“What used to be considered a great tackle, a violent, head-on … it was incredible to watch, right?” said Donald Trump at a campaign rally in 2016, to uproarious applause. Then, affecting an effeminate voice, “Now they tackle, ‘Oh, head-on-head collision. Fifteen yards.’ The whole game is all screwed up.” Like the president, many believe any attempt to curb risk in the game is an assault on the integrity of football itself. But according to Wilcox, there’s a united front from players, coaches, and medical personnel in the Pac-12 and the NCAA, all committed to keeping players as safe as possible.
“Everybody I know is trying to do the right thing by the players, and do the right thing in terms of teaching and treatment and trying to mitigate the risk as best we can,” Wilcox says. “We’re all open to finding the best way to play the game without losing the fabric of the game.” There’s the dilemma. As Oriard puts it: “How safe can you make football and have it still be football?”
“The appeal of football is dependent to a considerable degree on the tension between the violence and the artistry,” says Oriard. “That is the essence of football that makes it different from other sports.”
Meanwhile, young players and their parents face a tough question, one that California asked Cal team captain and running back Patrick Laird about last summer. Was he concerned about the risks to his long-term neurological health?
“I think there are many ways people can rationalize the data that’s coming out to say it’s better now,” he responded, “Safer helmets, different playing style than before, more protective rules, etc. In whatever way you look at it, it’s still a risk. I try to be a rational person in all parts of my life, but I think my love of the game clouds the rationality I should have in considering my long-term health. It’s a weird thing; we all (or most) know the risk but continue to play anyway.”
Asked whether he would let a son of his own play, Laird answered, “I think golf is a great sport. I hope he enjoys it.”
AFTER 1906, rugby persisted as the main sporting attraction at Cal for nearly a decade until, in 1914, Cal and Stanford fell into a dispute, ostensibly over freshman eligibility. According to Berkeley historian Roberta Park, however, the disagreement was a ruse by Cal to “engineer a break in order to return to American Football.” It worked. Negotiations broke down, and Cal announced that in 1916 football would be back.
“California has had enough of the dribbling and scuffling scrums [of rugby],” wrote Andy Smith, coach of Cal’s national champion Wonder Teams, in the 1916 yearbook. “And she turns once more with renewed vigor to the good old sturdy game developed by red-blooded Americans.”

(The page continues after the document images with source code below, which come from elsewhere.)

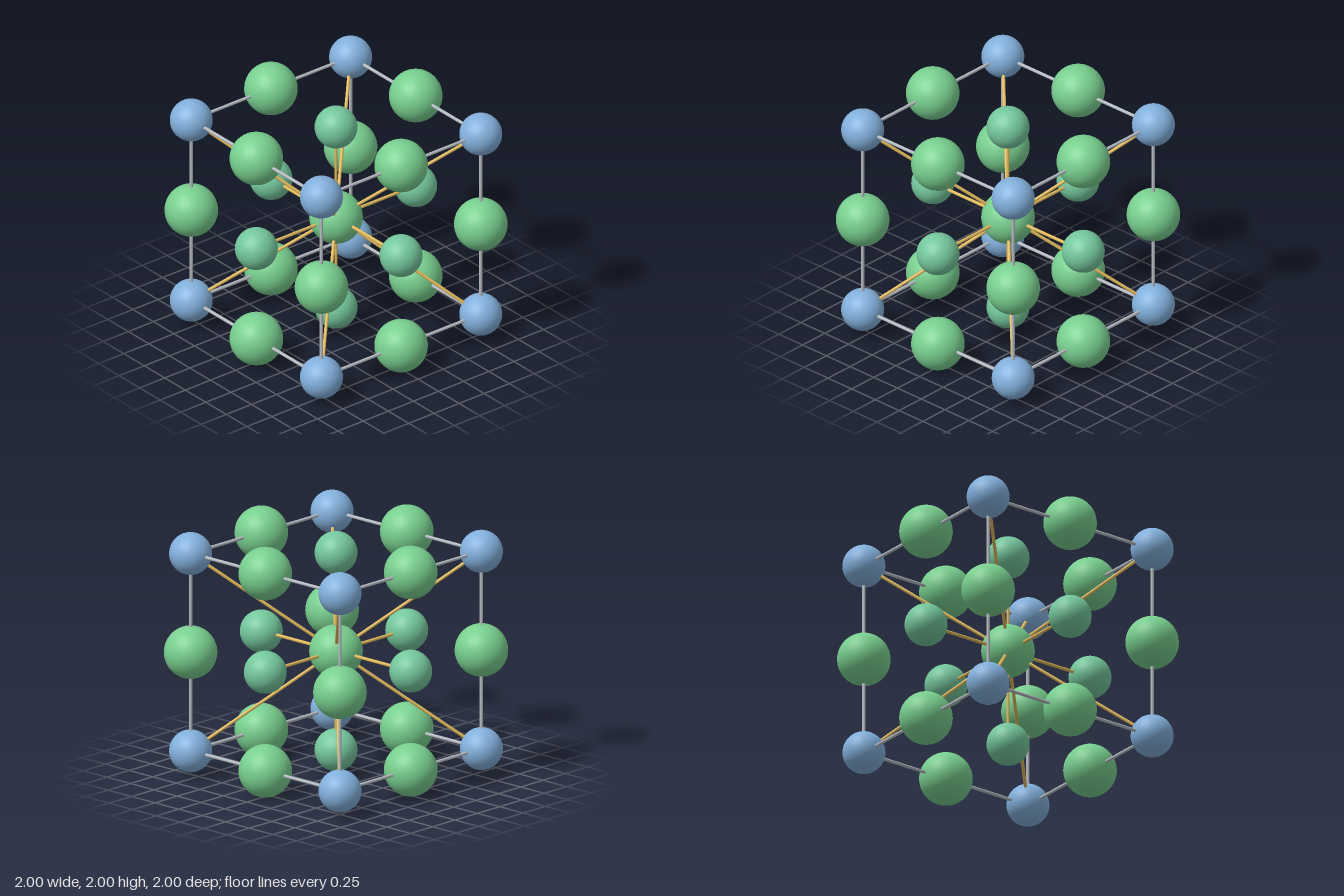
import * as THREE from 'three';

const H = 0.793;         // half edge of the cubic cell
const BIG = 0.207, SMALL = 0.166, ROD = 0.013;

const paint = (color) => new THREE.MeshStandardMaterial({ color });

export function createModel() {
  const model = new THREE.Group();
  model.name = 'crystalCell';
  const blue = paint(0x82b0dc), green = paint(0x78cf8f), teal = paint(0x74c79c);
  const grey = paint(0xb4bac0), gold = paint(0xe0b95c);
  const bigBall = new THREE.SphereGeometry(BIG, 40, 28);
  const smallBall = new THREE.SphereGeometry(SMALL, 40, 28);
  const up = new THREE.Vector3(0, 1, 0);

  function ball(name, geometry, material, p) {
    const m = new THREE.Mesh(geometry, material);
    m.name = name;
    m.position.copy(p);
    model.add(m);
  }

  function rod(name, material, a, b) {
    const d = b.clone().sub(a);
    const m = new THREE.Mesh(new THREE.CylinderGeometry(ROD, ROD, d.length(), 16), material);
    m.name = name;
    m.position.copy(a).add(b).multiplyScalar(0.5);
    m.quaternion.setFromUnitVectors(up, d.normalize());
    model.add(m);
  }

  // Lattice sites: number of non-zero coordinates tells centre, face, edge or corner
  const centre = new THREE.Vector3();
  const steps = [-1, 0, 1];
  for (const x of steps) for (const y of steps) for (const z of steps) {
    const p = new THREE.Vector3(x, y, z).multiplyScalar(H);
    const kind = Math.abs(x) + Math.abs(y) + Math.abs(z);
    if (kind === 0) ball('centreAtom', bigBall, green, p);
    if (kind === 1) {
      ball('faceAtom', smallBall, teal, p);
      rod('faceBond', gold, centre, p);
    }
    if (kind === 2) {
      ball('edgeAtom', bigBall, green, p);
      // Cell edge running through this atom, along its zero axis
      const along = new THREE.Vector3(x ? 0 : H, y ? 0 : H, z ? 0 : H);
      rod('cellEdge', grey, p.clone().sub(along), p.clone().add(along));
    }
    if (kind === 3) {
      ball('cornerAtom', smallBall, blue, p);
      rod('cornerBond', gold, centre, p);
    }
  }

  model.position.y = 1;
  const root = new THREE.Group();
  root.add(model);
  return root;
}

Coby McDonald is a frequent contributor to California and an expert on Berkeley’s Adventure Playground.